Rosh Chodesh Kislev, 5776
A Drunkard's Last Request
In 5714 (1954), an important wedding took place in Jerusalem. The son of Rabbi Chaim Chaikl Miletzky, head of the famous Chayei Olam Yeshiva, was marrying a girl from a respected family, and most of the leading Torah scholars of the Holy City were in attendance. Unfortunately, the father of the chassan had to be carried in on a bed. For many years he suffered from severe problems with his feet. The doctors were now saying that one foot definitely had to be amputated, and perhaps the other one as well.
With his entrance, the noisy din of celebration died down. All eyes turned towards the poor man who couldn't dance at his son's wedding. R. Chaim Chaikl indicated that he wanted to speak.
"When I was young and healthy, I learned in the Stutchin Yeshiva. We used to study day and night in one of the local Shuls.
"In this town lived a man who was known to all as 'Itche der shiker.' Every day he would drink until he passed out. When he awoke he would immediately drink more, until he lost consciousness again. His favorite sleeping place was the same shul that we studied in, and there he spent most of each day. Where he lived, no one had any idea.

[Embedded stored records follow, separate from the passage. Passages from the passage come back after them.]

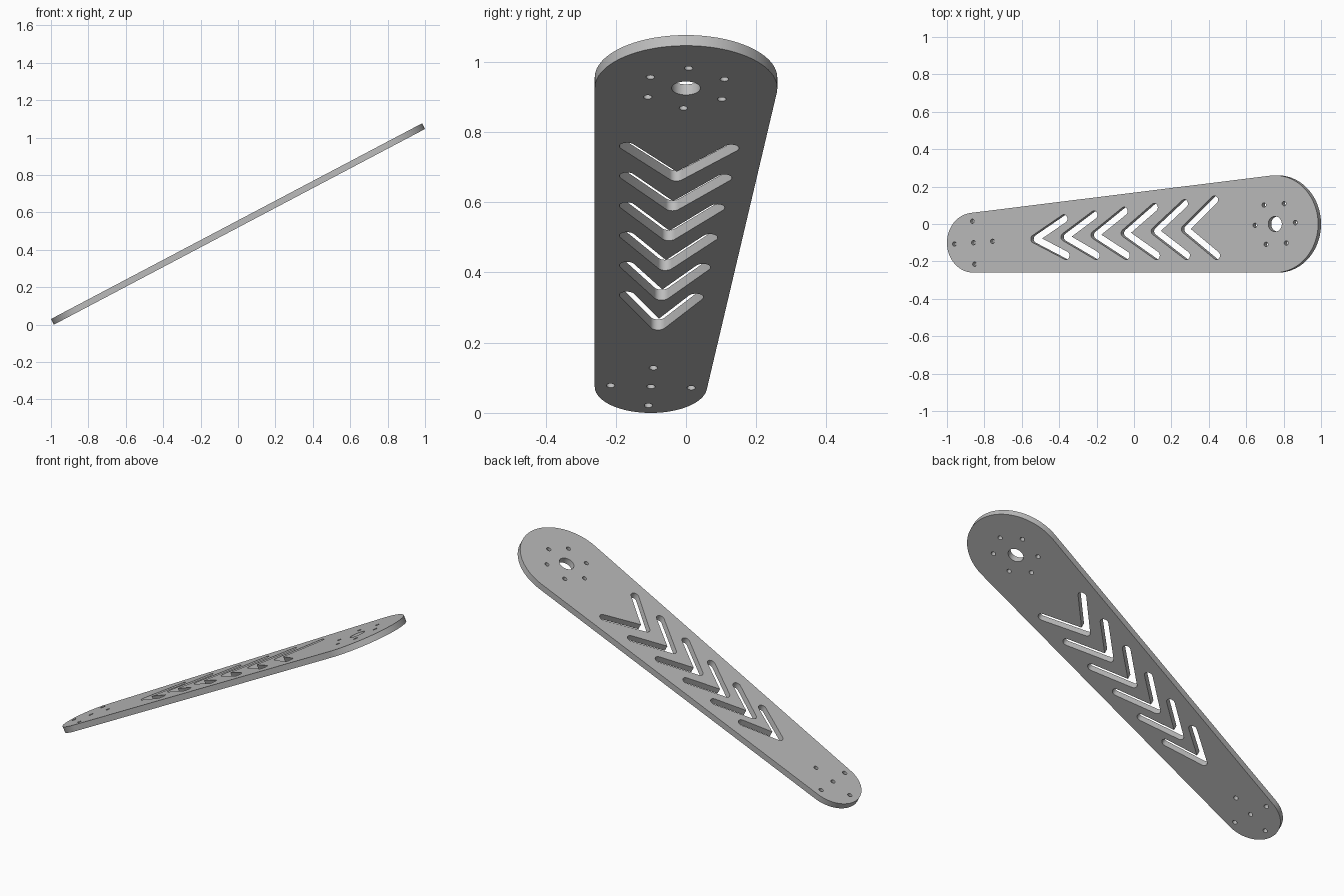
import bpy, bmesh
from math import sin, cos, atan2, radians, degrees
from mathutils import Matrix

if "Cube" in bpy.data.objects:
    bpy.data.objects.remove(bpy.data.objects["Cube"], do_unlink=True)

THICK = 0.034
TILT = radians(27.8)
MID_HEIGHT = 0.538
BIG = (0.8615, 0.0, 0.26)        # centre and radius of the wide end
SMALL = (-0.9615, -0.10, 0.16)   # centre and radius of the narrow end


def arc(cx, cy, r, start, end, steps):
    angles = [radians(start + (end - start) * i / steps) for i in range(steps + 1)]
    return [(cx + r * cos(a), cy + r * sin(a)) for a in angles]


def circle(cx, cy, r, steps=24):
    return arc(cx, cy, r, 0, 360, steps)[:-1]


def ring(cx, cy, spread, count, r):
    # bolt holes around a centre, turned slightly
    return [circle(x, y, r) for x, y in
            arc(cx, cy, spread, 3.5, 363.5, count)[:-1]]


def chevron(tip, low, high, r):
    # V-shaped slot with round ends, a round tip and a sharp inner corner
    a = degrees(atan2(low[1] - tip[1], low[0] - tip[0]))
    b = degrees(atan2(high[1] - tip[1], high[0] - tip[0]))
    reach = r / sin(radians((b - a) / 2))
    mid = radians((a + b) / 2)
    return (arc(*high, r, b - 90, b + 90, 10) + arc(*tip, r, b + 90, a + 270, 10)
            + arc(*low, r, a - 90, a + 90, 10)
            + [(tip[0] + reach * cos(mid), tip[1] + reach * sin(mid))])


# Outline: two round ends joined by tangent edges
lean = 2 * degrees(atan2(BIG[1] - SMALL[1], BIG[0] - SMALL[0]))
loops = [arc(*BIG, -90, 90 + lean, 64) + arc(*SMALL, 90 + lean, 270, 48)]

# Shaft hole and bolt holes
loops.append(circle(BIG[0], BIG[1], 0.041, 40))
loops += ring(BIG[0], BIG[1], 0.122, 6, 0.012)
loops.append(circle(SMALL[0], SMALL[1], 0.012))
loops += ring(SMALL[0], SMALL[1], 0.115, 4, 0.012)

# Row of chevron slots, widening towards the wide end
for i in range(6):
    step = 0.182 * i
    loops.append(chevron((-0.593 + step, -0.08 + 0.0104 * i),
                         (-0.403 + step, -0.168),
                         (-0.415 + step, 0.028 + 0.0202 * i), 0.022))

# Filled flat profile with thickness
curve = bpy.data.curves.new("plate_profile", "CURVE")
curve.dimensions = "2D"
curve.fill_mode = "BOTH"
curve.extrude = THICK / 2
for loop in loops:
    spline = curve.splines.new("POLY")
    spline.points.add(len(loop) - 1)
    for point, (x, y) in zip(spline.points, loop):
        point.co = (x, y, 0, 1)
    spline.use_cyclic_u = True
helper = bpy.data.objects.new("plate_profile", curve)
bpy.context.collection.objects.link(helper)
bpy.context.view_layer.update()
graph = bpy.context.evaluated_depsgraph_get()
mesh = bpy.data.meshes.new_from_object(helper.evaluated_get(graph))
bpy.data.objects.remove(helper, do_unlink=True)

# Weld, then tilt the plate
bm = bmesh.new()
bm.from_mesh(mesh)
bmesh.ops.remove_doubles(bm, verts=bm.verts, dist=0.0001)
bmesh.ops.recalc_face_normals(bm, faces=bm.faces)
bm.transform(Matrix.Translation((0, 0, MID_HEIGHT)) @ Matrix.Rotation(-TILT, 4, "Y"))
bm.to_mesh(mesh)
bm.free()

plate = bpy.data.objects.new("arm_plate", mesh)
bpy.context.collection.objects.link(plate)

# Single grey colour
grey = bpy.data.materials.new("plain_grey")
grey.use_nodes = True
colour = (0.5, 0.5, 0.5, 1)
grey.diffuse_color = colour
grey.node_tree.nodes["Principled BSDF"].inputs["Base Color"].default_value = colour
mesh.materials.clear()
mesh.materials.append(grey)

bpy.ops.object.select_all(action="DESELECT")
plate.select_set(True)
bpy.context.view_layer.objects.active = plate
bpy.ops.object.shade_smooth_by_angle(angle=radians(30))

Nor did anyone care.
"One winter night, we were sitting and learning while Itche was sleeping on a bench near the stove, as usual. Unexpectedly, the door burst open and a wagon-driver came in, very upset. He told us that his wagon with its heavy load had flipped over, and that his horse was trapped underneath and was being choked by the reins. If it wasn't released soon it would die
"We students began to discuss among ourselves whether it was permissible to interrupt our Torah studies for such a task. Finally we decided we shouldn't, because the wagon-lifting could be done by anyone, but only we were learning Torah.
"At that moment, much to our amazement, Itche opened his eyes and called out, 'Young men! You must go!' We ignored him and sent the dismayed Wagoner on his way to search for more appropriate helpers.
"We laughed at his authoritative tone. Then, he really surprised us by his audacity. He said, 'If you don't go to help that poor Jew right now, there will come a time, G-d forbid, when you will not be able to go!'
"For a moment there was shocked silence. Then I said to him jokingly, 'Itche, since when did you become a posek, a rabbinical judge?'
"He didn't answer.
"About half an hour later, the wagon driver came running back, frantic. He hadn't been able to find anyone to help him. He pleaded with us to come. We discussed it again, and this time decided it was permitted for us to go. But when we got there, the horse was already dead.
"The next morning, I was a little late for the morning session. When I entered, my friends told me that Itche der shiker had been looking for me. I went over to him and asked him what he wanted. He said that he needed me to do him a favor.
" 'What?' I asked.